I have an elderly, partially-sighted friend. Her flip phone died,but she needs a replacement. She went to three Wal-Marts and could
not find a flip phone that would announce a caller. I suggested that
she go to a Verizon store, and she thought she might call Maxi-Aids
and Independent Living. She just wants a phone to use as a phone
strictly, doesn't even want texting. They told her at Wal-Mart that
their only suggestion was an iPhone - like yeah, I'll bet they'd
like to have five or six hundred dollars for that phone that would
literally overwhelm my poor friend, who lives 1,200 miles from me.
Behalf of Victor
From:main@TechTalk.groups.io [mailto:main@TechTalk.groups.io] On
Sent: Monday, December 10, z2018 7:08 PMto know that there are android phones that have physical keyboards.
Subject: Re: [TechTalk] Kapsys SmartVision 2 cell phon> It’s good
It’s good to know that these phones are main stream. I don’t think
there’s any need to go with a phone made for the visually impaired
if you can get one from a mainstream company. Chances are, you’ll be
better off in the long run. Give yourself a chance to learn how to
use a phone with a touchscreen. That may be the only choice any of
us will have an a few years. I don’t know how long phones with
physical keyboard will be around.
On Dec 10, 2018, at 2:41 PM, Carolyn

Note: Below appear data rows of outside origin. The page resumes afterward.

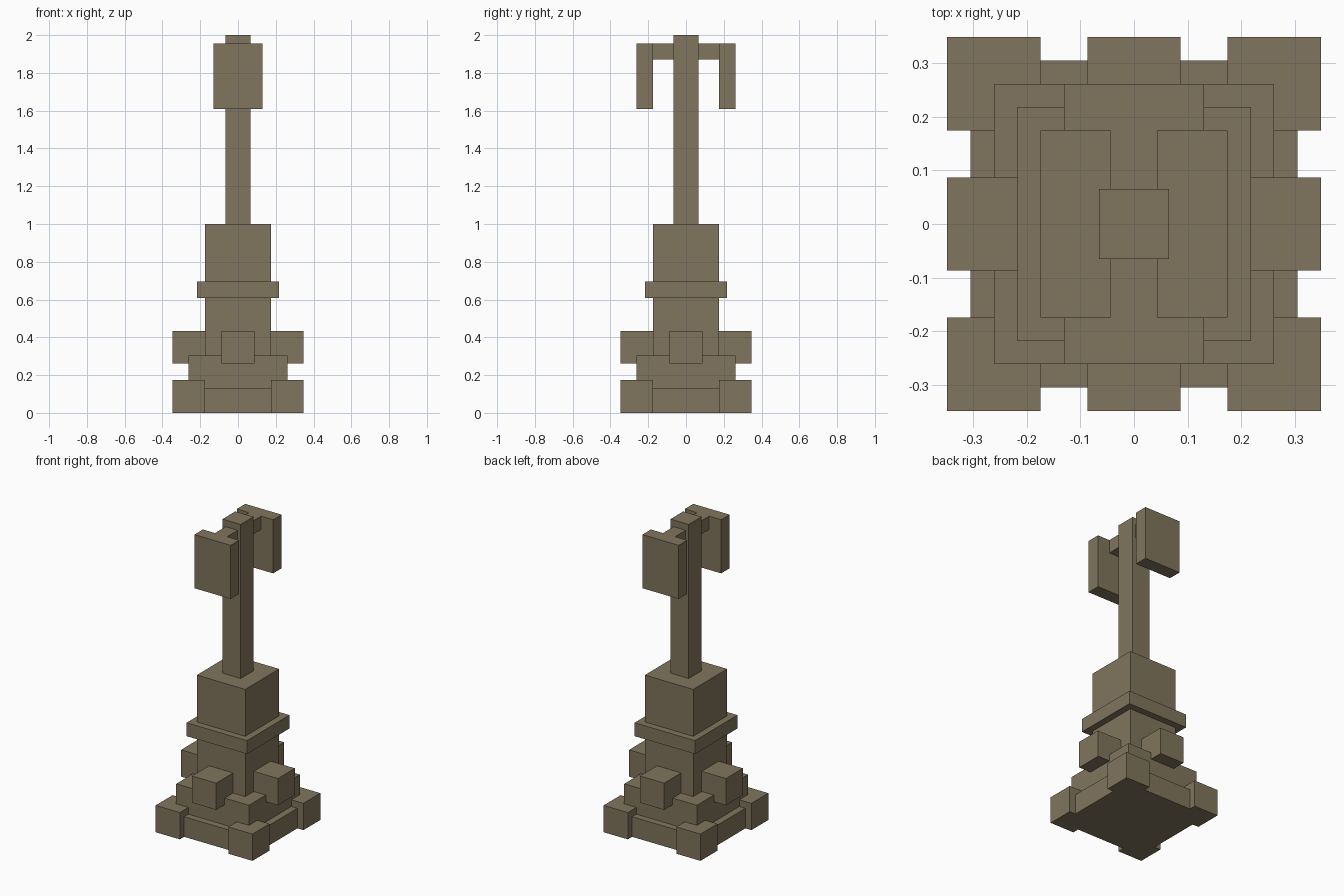
import bpy
from mathutils import Vector

if "Cube" in bpy.data.objects:
    bpy.data.objects.remove(bpy.data.objects["Cube"], do_unlink=True)

U = 2 / 46  # block module: the model is 46 modules tall

# Single stone colour
stone = bpy.data.materials.new("weathered_stone")
stone.use_nodes = True
colour = (0.216, 0.178, 0.109, 1)
stone.diffuse_color = colour
stone.node_tree.nodes["Principled BSDF"].inputs["Base Color"].default_value = colour


def block(name, low, high):
    """Box between two corners given in modules."""
    low, high = Vector(low) * U, Vector(high) * U
    bpy.ops.mesh.primitive_cube_add(size=1, location=(low + high) / 2)
    obj = bpy.context.object
    obj.name = name
    obj.data.transform(obj.matrix_world.to_3x3().to_4x4())
    for v in obj.data.vertices:
        v.co = v.co * (high - low)
    obj.data.materials.append(stone)
    return obj


def column(name, half, bottom, top):
    """Square block centred on the vertical axis."""
    return block(name, (-half, -half, bottom), (half, half, top))


# Stacked central body
column("base_slab", 7, 0, 3)
column("base_step", 6, 3, 7)
column("pedestal", 4, 7, 23)
column("pedestal_collar", 5, 14, 16)
column("post", 1.5, 23, 46)

# Corner feet
for side, sx in (("left", 1), ("right", -1)):
    for end, sy in (("front", -1), ("back", 1)):
        cx, cy = 6 * sx, 6 * sy
        block(f"{end}_{side}_foot", (cx - 2, cy - 2, 0), (cx + 2, cy + 2, 4))

# Cubes projecting from each pedestal face
for name, dx, dy in (("front", 0, -1), ("back", 0, 1), ("left", 1, 0), ("right", -1, 0)):
    cx, cy = 6 * dx, 6 * dy
    block(f"{name}_stud", (cx - 2, cy - 2, 6), (cx + 2, cy + 2, 10))

# Hanging panels and the arms that carry them
for name, s in (("front", -1), ("back", 1)):
    arm = sorted((1.5 * s, 4 * s))
    panel = sorted((4 * s, 6 * s))
    block(f"{name}_arm", (-1, arm[0], 43), (1, arm[1], 45))
    block(f"{name}_panel", (-3, panel[0], 37), (3, panel[1], 45))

The ones Olusegun mentioned are more up to date too.Once I finally got used to a touch screen, I would not want a phone
with buttons. They seem clumsy now and like they don't react as
quickly as the touch pad and text fields on a touch screen. We all
have different wants and needs.
[mailto:main@TechTalk.groups.io] On Behalf Of Olusegun -- Victory
Associates LTD, Inc.
Sent: Monday, December 10, 2018 2:40 PM
Subject: Re: [TechTalk] Kapsys SmartVision 2 cell phone
Fanus, whether or not the asking price for Capsys phone is worth its
price depends on how much you're willing to pay for it. If you're
happy with a touchscreen device in the mainstream market, keep
with it. However, if using a smartphone is important to you and you
need one that comes with a tactile keypad, then Samsung Folder2 and
Blackberry's KeyOne, both in the mainstream market, may be worth
looking at. They are certainly far more cheaper than the Capsys
and getting tech support if necessary could be a tad easier since
these devices are in the mainstream.
I've never played ball with any of these devices 'cause I prefer
touchscreen devices and have a few of them that I throw against the
wall for fun time and time again, yikes, silly me! I will only
for the likes of Capsys if I can't seem to find anything in the
mainstream market that does what I am trying to accomplish with ease
even if there's a slight learning curve.
Good luck on the decision-making process and all the very best!